_Work task:_ Keep only the lines of the material below that contain the word "reversed". Copy those lines.

────────

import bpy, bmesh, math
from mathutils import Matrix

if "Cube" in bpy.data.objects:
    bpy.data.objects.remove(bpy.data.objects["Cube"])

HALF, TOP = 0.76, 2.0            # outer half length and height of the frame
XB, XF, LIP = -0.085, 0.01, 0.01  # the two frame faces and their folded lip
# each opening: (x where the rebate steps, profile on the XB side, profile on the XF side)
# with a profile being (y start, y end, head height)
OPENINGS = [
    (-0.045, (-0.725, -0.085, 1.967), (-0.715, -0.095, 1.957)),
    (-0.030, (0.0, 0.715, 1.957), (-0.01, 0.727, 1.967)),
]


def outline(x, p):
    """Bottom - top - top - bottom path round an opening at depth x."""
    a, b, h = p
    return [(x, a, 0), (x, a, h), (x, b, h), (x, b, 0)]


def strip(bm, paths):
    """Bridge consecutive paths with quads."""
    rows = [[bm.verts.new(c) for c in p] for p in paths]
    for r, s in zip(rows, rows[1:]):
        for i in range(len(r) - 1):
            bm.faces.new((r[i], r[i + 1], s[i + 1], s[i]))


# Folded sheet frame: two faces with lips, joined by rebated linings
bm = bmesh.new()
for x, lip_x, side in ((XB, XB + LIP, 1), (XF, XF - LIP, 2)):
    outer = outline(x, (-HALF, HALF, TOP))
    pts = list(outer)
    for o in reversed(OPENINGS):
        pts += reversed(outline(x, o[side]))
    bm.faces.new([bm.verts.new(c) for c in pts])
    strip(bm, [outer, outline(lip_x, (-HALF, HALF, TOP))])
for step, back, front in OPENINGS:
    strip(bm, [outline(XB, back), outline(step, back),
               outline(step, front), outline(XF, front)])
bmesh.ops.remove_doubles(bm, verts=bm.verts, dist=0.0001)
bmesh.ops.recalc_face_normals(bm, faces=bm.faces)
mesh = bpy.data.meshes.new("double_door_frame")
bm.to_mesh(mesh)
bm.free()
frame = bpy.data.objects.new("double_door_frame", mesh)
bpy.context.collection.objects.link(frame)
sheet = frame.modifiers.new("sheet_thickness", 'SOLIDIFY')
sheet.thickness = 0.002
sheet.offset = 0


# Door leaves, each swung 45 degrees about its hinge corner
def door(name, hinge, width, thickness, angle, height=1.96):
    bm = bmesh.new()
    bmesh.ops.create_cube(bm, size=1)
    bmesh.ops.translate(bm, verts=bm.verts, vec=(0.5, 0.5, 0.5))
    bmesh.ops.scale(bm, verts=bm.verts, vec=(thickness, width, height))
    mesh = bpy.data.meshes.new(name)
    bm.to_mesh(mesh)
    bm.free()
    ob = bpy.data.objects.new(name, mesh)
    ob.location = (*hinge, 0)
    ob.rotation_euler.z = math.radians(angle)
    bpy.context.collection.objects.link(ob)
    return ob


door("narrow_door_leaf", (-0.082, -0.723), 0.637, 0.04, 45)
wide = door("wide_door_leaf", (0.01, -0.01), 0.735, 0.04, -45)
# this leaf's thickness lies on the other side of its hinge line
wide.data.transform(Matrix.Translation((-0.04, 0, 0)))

────────

_Reply to the task:_
    for o in reversed(OPENINGS):
        pts += reversed(outline(x, o[side]))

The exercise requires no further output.